Get the countergangs in early. The protests in Egypt rapidly reached such a critical mass that the baltagiya lost their ability to intimidate. Indeed, they were defeated by physical force from the demonstrators. So they need to be used before that point is reached, as they are in Iran, Yemen and Libya.
Hijack the agenda. Issandr El Amrani on the forthcoming protests in Morocco:
…a confusion has been deliberately created that the February 20 protests are about overthrowing King Muhammad VI, which they are absolutely not about: they are largely about socio-economic grievances and the need for the reforms that the regime has pretended to undertake to actually be implemented, starting with constitutional reform to make Morocco into a genuine constitutional monarchy rather than an absolute one that disguises what it is by calling itself an "executive monarchy".

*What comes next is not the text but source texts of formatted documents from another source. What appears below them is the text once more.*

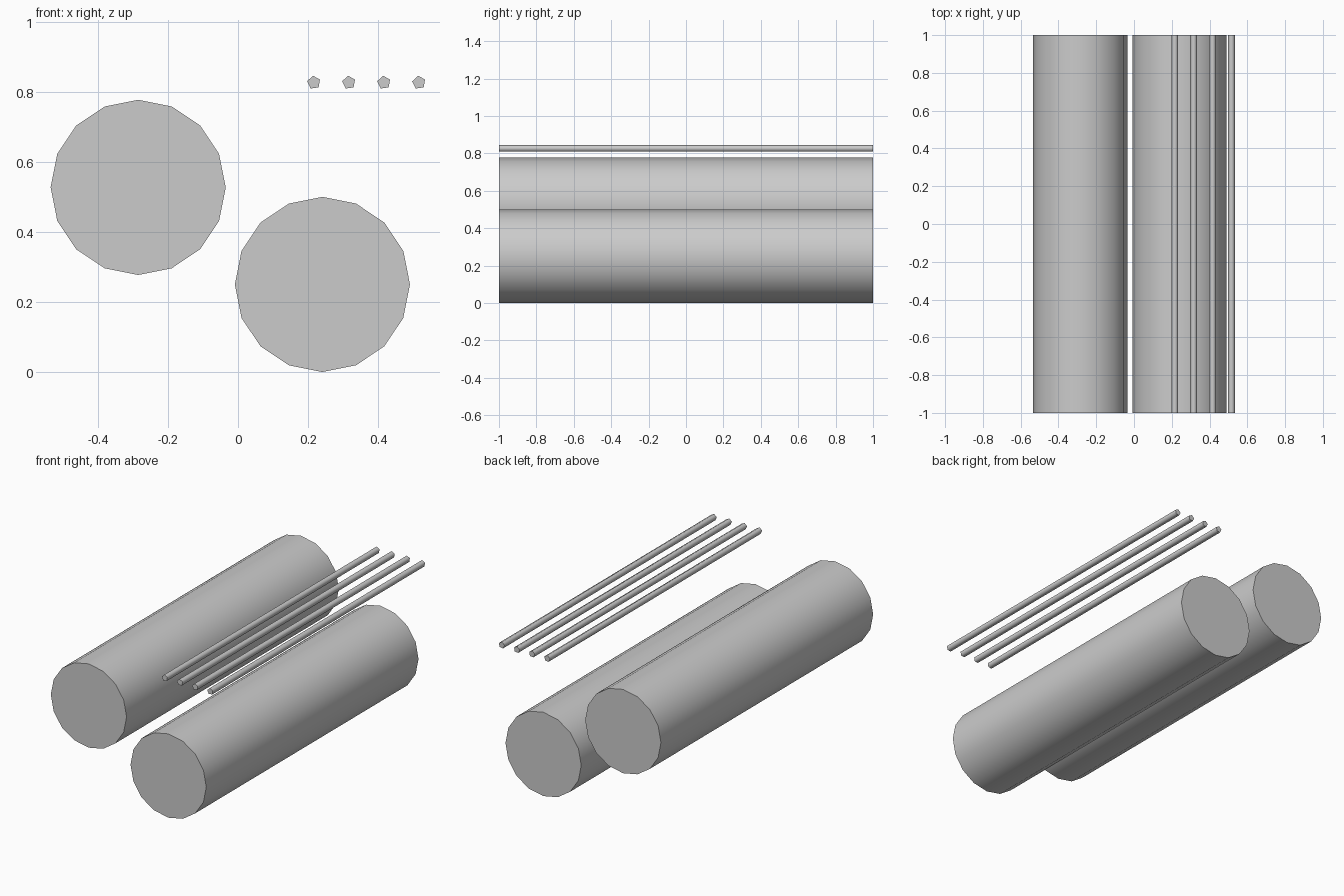
import bpy, bmesh
from math import cos, sin, radians, tau

if "Cube" in bpy.data.objects:
    bpy.data.objects.remove(bpy.data.objects["Cube"])


def bar(name, x, z, radius, sides, start):
    """Capped bar running along y, with a regular polygon section."""
    bm = bmesh.new()
    rings = []
    for y in (-1, 1):
        rings.append([bm.verts.new((x + radius * cos(start + tau * i / sides), y,
                                    z + radius * sin(start + tau * i / sides)))
                      for i in range(sides)])
    front, back = rings
    bm.faces.new(front)
    bm.faces.new(back[::-1])
    for i in range(sides):
        j = (i + 1) % sides
        bm.faces.new((front[i], back[i], back[j], front[j])).smooth = True
    bmesh.ops.recalc_face_normals(bm, faces=bm.faces)
    mesh = bpy.data.meshes.new(name)
    bm.to_mesh(mesh)
    bm.free()
    # round sides smooth, end rims sharp
    obj = bpy.data.objects.new(name, mesh)
    bpy.context.collection.objects.link(obj)
    bpy.ops.object.select_all(action='DESELECT')
    obj.select_set(True)
    bpy.context.view_layer.objects.active = obj
    bpy.ops.object.shade_smooth_by_angle(angle=radians(75))
    return obj


# two thick pipes
bar("lower_pipe", 0.241, 0.25, 0.25, 16, 0)
bar("upper_pipe", -0.285, 0.527, 0.25, 16, 0)

# row of four thin five-sided cables
for k in range(4):
    bar(f"cable_{k + 1}", 0.2165 + 0.1 * k, 0.8265, 0.0195, 5, radians(26))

For the past two weeks, the regime propaganda machine has created an outpouring of affection from Muhammad VI. Much of it is based on genuine respect for the institution of the monarchy as well as the man himself, but it is dangerous to play with the king's image in this way. One possible backlash is that on February 20 the protestors will get attacked as traitors. Street violence can get pretty savage in Morocco â€” I dread to think what might happen
Handle this right and you get yourself a genuine loyalist mob.
Be a social dictatorship. Evgeny Morozev got a lot of stick over the past week or so for his scepticism about the role of social media in democratization. His proposition is that new and social media can be a force multiplier for dictatorships which take the trouble to understand its potential and use it effectively. This is the proposition under test now across the region. So far weâ€™ve had Libyan terror messaging, facebook phishing exercises by Sudanese security forces and Iranian wumaodang twitter accounts. No doubt we'll get more along similar lines.
Use it or lose it. Itâ€™s difficult to say how effective all of this is. Protests donâ€™t seem to be reaching critical numbers. On the other hand, demonstrators are persisting in the face of constant and occasionally lethal state violence (every day for the past week in Yemen).
One thing thatâ€™s going to be prominent in regime calculations is the response of Western and particularly American policy to the Egyptian uprising, which made it clear that a) western powers want their local policies to remain as they are, but arenâ€™t betting everything on maintaining any given government and b) if protests get too big, then thereâ€™s nothing your western friends can do for you. So the way to respond is to use every repressive resource in your arsenal to stop them getting too big. Current signals coming from Washington â€“ welcoming the Iranian protests, ignoring the ones elsewhere â€“ seem to indicate that this strategy is generally acceptable.
Libyaâ€™s the country to watch here. Ghaddafiâ€™s new friends would drop him like a hot brick if if only for someone less embarrassing given half an excuse, and heâ€™s still on bad terms with the Saudis and the GCC states, so no prospect of exile there. Heâ€™s the one actually at risk of ending his rule swinging from a palm tree, and that possibility is going to dictate his response to the local uprising. Given our role in the Megrahi affair, itâ€™ll be interesting to see what Britainâ€™s response to that will be.